Why Girl Scouts?Studies show that to create positive, sustainable change in our complex world, we need collaborative leaders who value diversity, inclusion, and teamwork. And yet too few leaders today embody these qualities. Since March 12, 1912, when the original G.I.R.L., Juliette Gordon “Daisy” Low, organized the very first Girl Scout troop in her hometown of Savannah, Georgia, Girl Scouts has provided girls of all ages and backgrounds with thousands of unique, girl-led experiences that challenge them, teach them, connect them, and encourage them to take meaningful action at every turn.
Her Girl Scout Experience
As a Girl Scout, your girl will participate in the Girl Scout Leadership Experience — a one-of a-kind program where she will …
• Engage in healthy activities!
• Find her entrepreneurial spirit and learn financial literacy!
• Explore the great outdoors!
• Participate in hands-on STEM skill-building!
• Connect with girls around the world!
• Take on meaningful community service projects!
Every step of the way, she’ll lead her experience and learn by doing. And at Girl Scouts, she’ll have plenty of opportunities to jump in and make amazing things happen, all while being supported by her peers and caring adults.
The Girl Scout Difference
Research shows that Girl Scouts can be the difference between thriving and surviving for girls. These are the facts:
- Join, volunteer, or donate today at gsvsc.org. Although it’s common for a girl’s sense of self to decline in middle school, a Girl Scout’s sense of self increases during this period.
- During middle school, non–Girl Scouts’ interests and involvement in their communities decreases, whereas Girl Scouts’ desire to solve problems in their communities rises.
- A Girl Scout is more likely than her non–Girl Scout peers to participate in leadership activities — she truly believes in the power of G.I.R.L.!

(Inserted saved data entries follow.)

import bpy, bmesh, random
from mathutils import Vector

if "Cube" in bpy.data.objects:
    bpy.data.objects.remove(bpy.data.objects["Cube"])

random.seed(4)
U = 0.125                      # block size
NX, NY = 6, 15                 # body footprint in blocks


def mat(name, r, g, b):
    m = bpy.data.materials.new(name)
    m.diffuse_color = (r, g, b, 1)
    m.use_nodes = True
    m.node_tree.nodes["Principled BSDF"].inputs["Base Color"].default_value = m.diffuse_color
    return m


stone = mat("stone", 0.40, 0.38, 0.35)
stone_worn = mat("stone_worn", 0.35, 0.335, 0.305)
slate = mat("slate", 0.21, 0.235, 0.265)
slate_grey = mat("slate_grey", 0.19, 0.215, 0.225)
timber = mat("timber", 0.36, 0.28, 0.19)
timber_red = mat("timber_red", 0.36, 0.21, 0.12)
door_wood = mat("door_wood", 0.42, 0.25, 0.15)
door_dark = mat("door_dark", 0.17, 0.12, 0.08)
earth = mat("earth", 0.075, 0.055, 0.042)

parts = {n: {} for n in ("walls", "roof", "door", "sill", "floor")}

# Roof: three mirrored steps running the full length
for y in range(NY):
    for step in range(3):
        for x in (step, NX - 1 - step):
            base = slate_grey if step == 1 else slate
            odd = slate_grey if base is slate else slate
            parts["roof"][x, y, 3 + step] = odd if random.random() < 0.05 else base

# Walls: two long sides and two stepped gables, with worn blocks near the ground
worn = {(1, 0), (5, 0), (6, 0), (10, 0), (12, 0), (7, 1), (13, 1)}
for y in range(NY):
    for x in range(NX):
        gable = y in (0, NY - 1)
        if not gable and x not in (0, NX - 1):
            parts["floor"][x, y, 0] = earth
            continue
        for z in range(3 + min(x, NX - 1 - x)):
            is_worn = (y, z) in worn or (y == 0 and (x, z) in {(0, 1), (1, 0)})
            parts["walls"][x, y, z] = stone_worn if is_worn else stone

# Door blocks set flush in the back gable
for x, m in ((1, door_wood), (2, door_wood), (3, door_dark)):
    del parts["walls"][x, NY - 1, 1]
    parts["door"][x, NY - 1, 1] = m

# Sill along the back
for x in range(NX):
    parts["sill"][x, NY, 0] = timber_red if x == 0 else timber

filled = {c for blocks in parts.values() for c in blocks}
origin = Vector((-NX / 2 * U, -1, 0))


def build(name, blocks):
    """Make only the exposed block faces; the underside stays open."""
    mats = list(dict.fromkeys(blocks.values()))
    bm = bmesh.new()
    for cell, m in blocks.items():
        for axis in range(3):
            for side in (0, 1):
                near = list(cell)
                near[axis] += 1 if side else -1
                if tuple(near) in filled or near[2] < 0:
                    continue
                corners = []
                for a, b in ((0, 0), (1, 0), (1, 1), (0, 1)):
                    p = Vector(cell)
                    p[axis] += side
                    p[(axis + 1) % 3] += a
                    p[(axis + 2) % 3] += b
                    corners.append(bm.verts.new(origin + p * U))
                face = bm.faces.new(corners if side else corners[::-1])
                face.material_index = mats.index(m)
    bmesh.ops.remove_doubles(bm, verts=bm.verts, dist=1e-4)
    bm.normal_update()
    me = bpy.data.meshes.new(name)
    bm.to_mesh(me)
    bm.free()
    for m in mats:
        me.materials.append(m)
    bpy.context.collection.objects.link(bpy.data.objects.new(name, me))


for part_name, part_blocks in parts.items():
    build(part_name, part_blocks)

- The skills girls learn through Girl Scouting prepare them for a lifetime of leadership. Girl Scouts have better grades, aspire to higher levels of education, and are more confident about their futures than non–Girl Scouts.